The Textile Engineering Building is now home to Industrial Engineering, but cotton fiber is still a major area of interest at Texas Tech. Now, fiber research is conducted at the Fiber and Biopolymer Research Institute (FBRI), located off the East Loop in a building surrounded by cotton fields.
Though some of the equipment may look similar to the instruments used in the past, the FBRI is at the forefront of fiber research. The facility has a micro cotton gin on site, as well as equipment for testing fiber quality and a variety of spinning machines.
Researchers have even developed a process for turning low-quality cotton into bioplastics, which could increase demand for cotton that would otherwise be considered waste.
Making a Difference
Texas Tech didn't just contribute to the economy, however.
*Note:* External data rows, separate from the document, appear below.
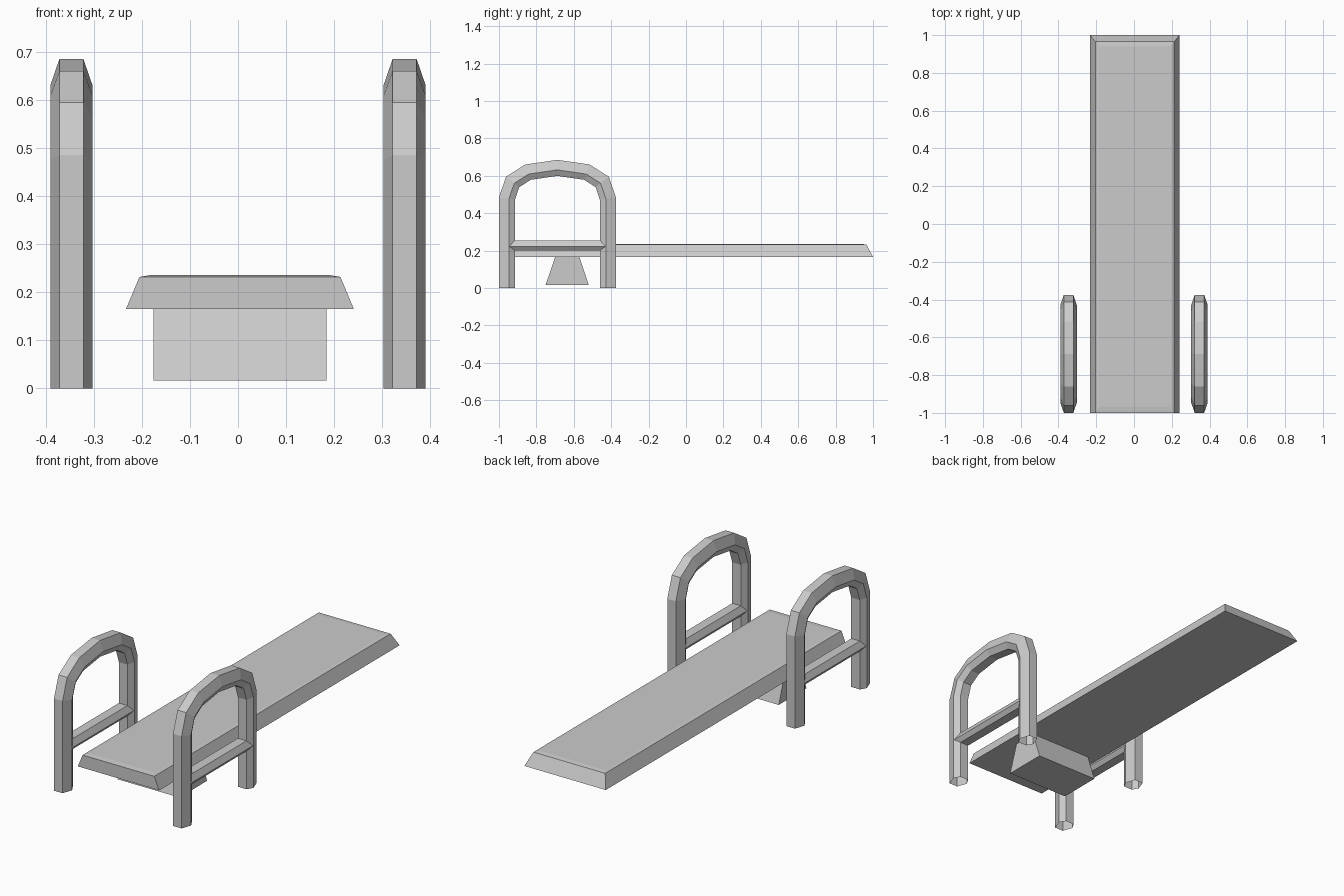
import bpy, bmesh
from mathutils import Vector

if "Cube" in bpy.data.objects:
    bpy.data.objects.remove(bpy.data.objects["Cube"])


def loft(name, rings, caps=True):
    """Skin a list of equal-sized closed rings into a mesh object."""
    bm = bmesh.new()
    loops = [[bm.verts.new(p) for p in ring] for ring in rings]
    for a, b in zip(loops, loops[1:]):
        n = len(a)
        for i in range(n):
            j = (i + 1) % n
            bm.faces.new((a[i], a[j], b[j], b[i]))
    if caps:
        bm.faces.new(loops[0])
        bm.faces.new(loops[-1])
    bmesh.ops.recalc_face_normals(bm, faces=bm.faces)
    mesh = bpy.data.meshes.new(name)
    bm.to_mesh(mesh)
    bm.free()
    obj = bpy.data.objects.new(name, mesh)
    bpy.context.collection.objects.link(obj)
    return obj


def rect(half_x, y0, y1, z, cx=0.004):
    return [(cx - half_x, y0, z), (cx + half_x, y0, z),
            (cx + half_x, y1, z), (cx - half_x, y1, z)]


def mirror_x(obj):
    mod = obj.modifiers.new("Mirror", 'MIRROR')
    mod.use_axis = (True, False, False)


# Board: sloped sides and far end, faintly crowned top
loft("board", [rect(0.237, -1, 1, 0.165),
               rect(0.209, -1, 0.965, 0.232),
               rect(0.188, -0.97, 0.94, 0.2355)])

# Wedge-shaped pedestal under the board
loft("pedestal", [rect(0.18, -0.75, -0.52, 0.017),
                  rect(0.18, -0.70, -0.57, 0.166)])

# Handrails: six-sided tube swept along an arch, open at the feet
RAIL_X, MID_Y = 0.3465, -0.6875
section = [(-0.025, 0), (0.025, 0), (0.0435, 0.053),
           (0.025, 0.085), (-0.025, 0.085), (-0.0435, 0.053)]
half = [(-1, 0), (-1, 0.485), (-0.962, 0.595), (-0.86, 0.66), (MID_Y, 0.685)]
path = [Vector(p) for p in half]
path += [Vector((2 * MID_Y - y, z)) for y, z in reversed(half[:-1])]

rings = []
for i, p in enumerate(path):
    t_in = (p - path[i - 1]).normalized() if i else (path[1] - p).normalized()
    t_out = (path[i + 1] - p).normalized() if i < len(path) - 1 else t_in
    n_in, n_out = Vector((t_in.y, -t_in.x)), Vector((t_out.y, -t_out.x))
    inward = (n_in + n_out) / (1 + n_in.dot(n_out))
    rings.append([(RAIL_X + x, p.x + inward.x * d, p.y + inward.y * d)
                  for x, d in section])
mirror_x(loft("handrails", rings, caps=False))

# Crossbars joining the two legs of each handrail
bar = [(-0.025, 0.255), (0.025, 0.255), (0.042, 0.222),
       (0.025, 0.2), (-0.025, 0.2), (-0.042, 0.222)]
mirror_x(loft("crossbars", [[(RAIL_X + x, y, z) for x, z in bar]
                            for y in (-0.945, -0.43)], caps=False))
Texas Tech researchers often study issues directly affecting Lubbock and West Texas communities.
“After the Storm,” a play by Texas Tech professor Norman Bert, starts in the aftermath of a tornado. The play was inspired by accounts from survivors of the 2013 Moore, Oklahoma, tornado and data from associate professor Ali Nejat. The play was performed at the 2019 Natural Hazards Workshop in Broomfield, Colorado.
The Institute for Disaster Research (IDR), now the National Wind Institute (NWI), was founded after an EF5 tornado destroyed downtown Lubbock, causing 26 fatalities and more than $100 million of damage.
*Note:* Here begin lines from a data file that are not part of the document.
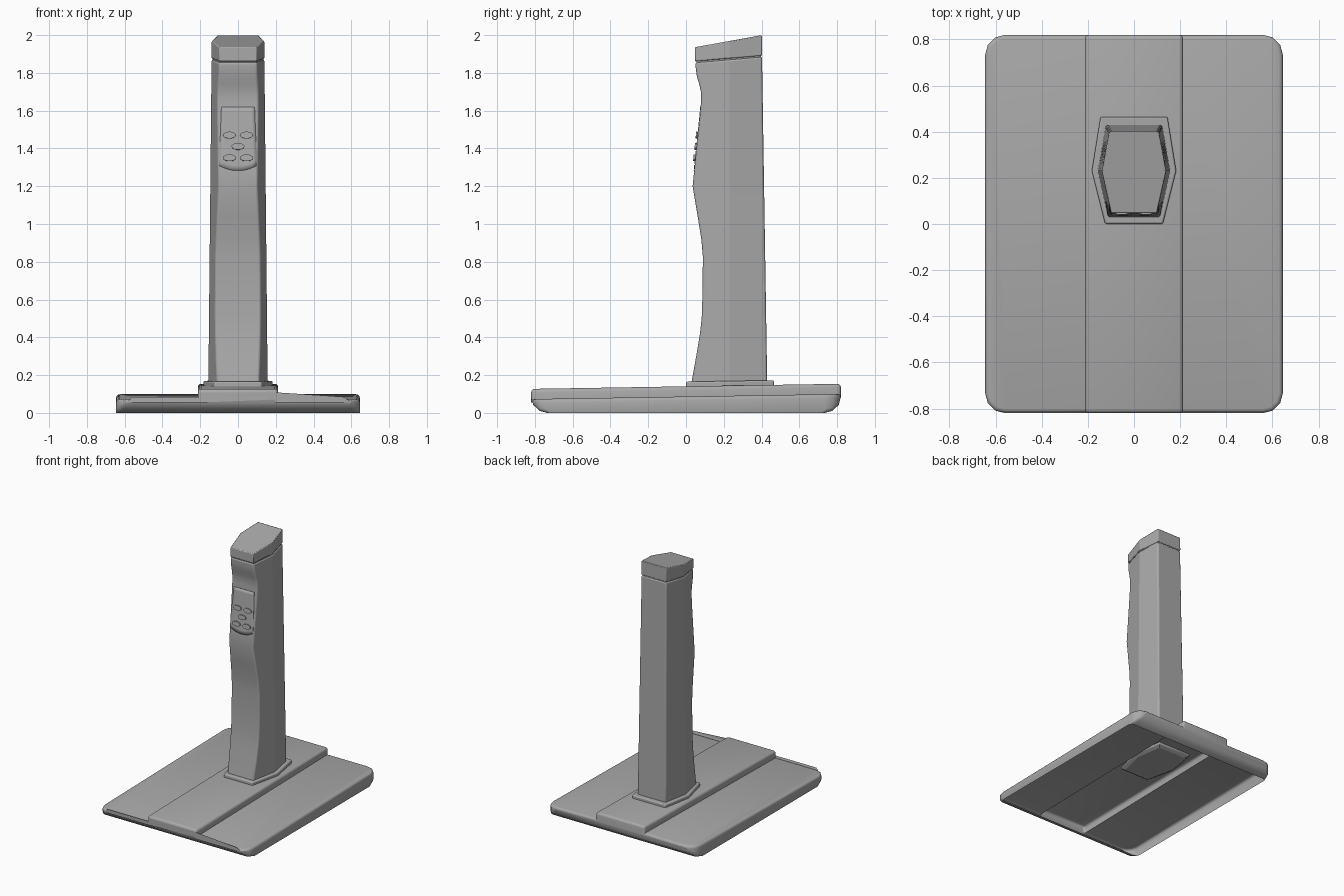
import bpy, bmesh, math

cube = bpy.data.objects.get("Cube")
if cube:
    bpy.data.objects.remove(cube, do_unlink=True)

grey = bpy.data.materials.new("mid_grey")
grey.use_nodes = True
colour = (0.4, 0.4, 0.4, 1)
grey.diffuse_color = colour
grey.node_tree.nodes["Principled BSDF"].inputs["Base Color"].default_value = colour


def finish(obj, angle=20):
    obj.data.materials.append(grey)
    bpy.ops.object.select_all(action="DESELECT")
    obj.select_set(True)
    bpy.context.view_layer.objects.active = obj
    bpy.ops.object.shade_smooth_by_angle(angle=math.radians(angle))
    return obj


def to_object(name, bm, angle=20):
    mesh = bpy.data.meshes.new(name)
    bm.to_mesh(mesh)
    bm.free()
    obj = bpy.data.objects.new(name, mesh)
    bpy.context.collection.objects.link(obj)
    return finish(obj, angle)


def soften(obj, width, segments=3):
    mod = obj.modifiers.new("soft_edges", "BEVEL")
    mod.width, mod.segments = width, segments
    mod.limit_method, mod.angle_limit = "ANGLE", math.radians(40)


def hexagon(z, front, back, mid_half, back_half, slope=0.0, front_half=None):
    """Six-sided column section; z rises towards the back by slope."""
    if front_half is None:
        front_half = mid_half - 0.22 * (MID_Y - front)
    pts = [(-front_half, front), (front_half, front), (mid_half, MID_Y),
           (back_half, back), (-back_half, back), (-mid_half, MID_Y)]
    return [(x, y, z + slope * (y - front)) for x, y in pts]


def loft(name, rings, cap_start=True):
    bm = bmesh.new()
    loops = [[bm.verts.new(p) for p in ring] for ring in rings]
    for a, b in zip(loops, loops[1:]):
        for i in range(len(a)):
            j = (i + 1) % len(a)
            bm.faces.new((a[i], a[j], b[j], b[i]))
    if cap_start:
        bm.faces.new(loops[0][::-1])
    bm.faces.new(loops[-1])
    bmesh.ops.recalc_face_normals(bm, faces=bm.faces)
    return to_object(name, bm)


MID_Y = 0.23
HALF_Y = 0.82
RISE = 0.027

# Base: stepped section drawn along y, sloping up to the back, open underneath
section = [(-0.645, 0), (-0.645, 0.073), (-0.213, 0.073), (-0.213, 0.127),
           (0.213, 0.127), (0.213, 0.073), (0.645, 0.073), (0.645, 0)]
bm = bmesh.new()
ends = [[bm.verts.new((x, y, z + (RISE if y > 0 and z > 0 else 0))) for x, z in section]
        for y in (-HALF_Y, HALF_Y)]
for i in range(len(section)):
    j = (i + 1) % len(section)
    bm.faces.new((ends[0][i], ends[0][j], ends[1][j], ends[1][i]))
bm.faces.new(ends[0])
bm.faces.new(ends[1])
bmesh.ops.recalc_face_normals(bm, faces=bm.faces)
corners = [e for e in bm.edges if all(abs(v.co.x) > 0.6 for v in e.verts)
           and abs(e.verts[0].co.y - e.verts[1].co.y) < 0.01]
bmesh.ops.bevel(bm, geom=corners, offset=0.085, segments=3, profile=0.5, affect="EDGES")
rims = [e for e in bm.edges if e.is_convex and e.calc_face_angle(0) > math.radians(50)
        and max(v.co.z for v in e.verts) > 0.01]
bmesh.ops.bevel(bm, geom=rims, offset=0.018, segments=3, profile=0.5, affect="EDGES")
under = [f for f in bm.faces if all(v.co.z < 0.001 for v in f.verts)]
bmesh.ops.delete(bm, geom=under, context="FACES_ONLY")
to_object("base", bm, 35)

# Collar around the foot of the column, with a sloped lip below the deck
tilt = RISE / (2 * HALF_Y)
collar = loft("collar", [
    hexagon(0.115, 0.03, 0.435, 0.155, 0.12, tilt, 0.11),
    hexagon(0.130, 0.0, 0.465, 0.183, 0.145, tilt, 0.125),
    hexagon(0.165, 0.0, 0.465, 0.183, 0.145, tilt, 0.125)])
soften(collar, 0.008)

# Column: front profile as (height, y) pairs
profile = [(0.15, 0.027), (0.3, 0.054), (0.42, 0.074), (0.5, 0.083), (0.65, 0.088),
           (0.83, 0.089), (0.92, 0.081), (1.05, 0.06), (1.2, 0.035), (1.3, 0.045),
           (1.45, 0.061), (1.6, 0.076), (1.66, 0.08), (1.7, 0.079), (1.74, 0.07),
           (1.78, 0.058), (1.82, 0.052), (1.855, 0.05)]


def front_y(z):
    for (z0, y0), (z1, y1) in zip(profile, profile[1:]):
        if z <= z1:
            return y0 + (y1 - y0) * (z - z0) / (z1 - z0)
    return profile[-1][1]


def column_ring(z, front, slope=0.0, inset=0.0):
    t = (z - 0.15) / 1.7
    return hexagon(z, front + inset, 0.43 - 0.027 * t - inset,
                   0.157 - 0.017 * t - inset, 0.122 - 0.014 * t - inset, slope)


SEAM = 0.085
rings = [column_ring(z, y, SEAM if z > 1.83 else 0) for z, y in profile]
soften(loft("column", rings), 0.01)

# Recessed seam and sloping cap
loft("seam", [column_ring(z, 0.05, SEAM, 0.006) for z in (1.84, 1.87)])
cap = loft("cap", [column_ring(1.861, 0.047, SEAM), column_ring(1.936, 0.047, 0.18)])
soften(cap, 0.005, 2)

# Control panel: thin plate following the front face, bowed lower edge
bm = bmesh.new()
cols, rows = 10, 12
grid = []
for r in range(rows + 1):
    line = []
    for c in range(cols + 1):
        u, v = 2 * c / cols - 1, r / rows
        low = 1.282 + 0.028 * u * u
        z = low + (1.62 - low) * v
        line.append(bm.verts.new((u * (0.1 - 0.012 * v), front_y(z) - 0.0005, z)))
    grid.append(line)
for a, b in zip(grid, grid[1:]):
    for i in range(cols):
        bm.faces.new((a[i], a[i + 1], b[i + 1], b[i]))
panel = to_object("control_panel", bm)
plate = panel.modifiers.new("plate", "SOLIDIFY")
plate.thickness, plate.offset = 0.002, 1

# Five oval buttons
for x, z in [(-0.045, 1.47), (0.045, 1.47), (0, 1.41), (-0.045, 1.35), (0.045, 1.35)]:
    bpy.ops.mesh.primitive_cylinder_add(vertices=24, radius=1, depth=2,
                                        location=(x, front_y(z), z),
                                        rotation=(math.radians(84), 0, 0))
    button = bpy.context.object
    button.name = "button"
    button.scale = (0.034, 0.018, 0.011)
    finish(button, 30)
Researchers have expanded the scope of their windstorm research over the last 50 years. In addition to studying tornadoes, the NWI deploys a Hurricane Research Team that sets up specialized equipment to safely collect data on hurricanes. Other researchers are even exploring the immediate needs of natural disaster survivors through performance art.
Texas Tech is known for its research on wind turbines, but its history of research in renewable energies actually started with solar power. Back in 1976, when the university was awarded a $2.5 million research grant to build a 65-square-foot dish, the largest solar energy collector in the world at that time.
The Crosbyton Solar Power Project was both a research project and an attempt to provide energy to an entire town, according to a 2009 edition of the Edward E. Whitacre Jr. College of Engineering's Future of Engineering magazine. The project was in operation from 1980–1987, and while it was ultimately discontinued, it contributed important data in the field of renewable energy.
Today, researchers at Texas Tech are developing microgrids that are smaller and more efficient and improving on existing technology to produce renewable energy.
Over the last decade, research, scholarship and creative activity have increased drastically.
One researcher worked to understand how workers can better communicate with each other in healthcare facilities. Others have looked into how views and values influence the processing of science information, as well as how consumers select their purchases.
They've discussed climate change with a sitting US president, discovered new non-invasive ways to detect cancer, doubled cotton plants' yield, and began to investigate novel approaches to diseases like Alzheimer's.
They've documented the oral history of World War II heroes, established mental health initiatives to improve access to mental health care using telehealth, and developed water recycling systems that could be used in space or on Earth.
Research has steadily grown at Texas Tech throughout the history of the university, with growth truly accelerating in the past 10 years. The university has met and surpassed the goals set by the state Legislature in 1923, with no signs of slowing down.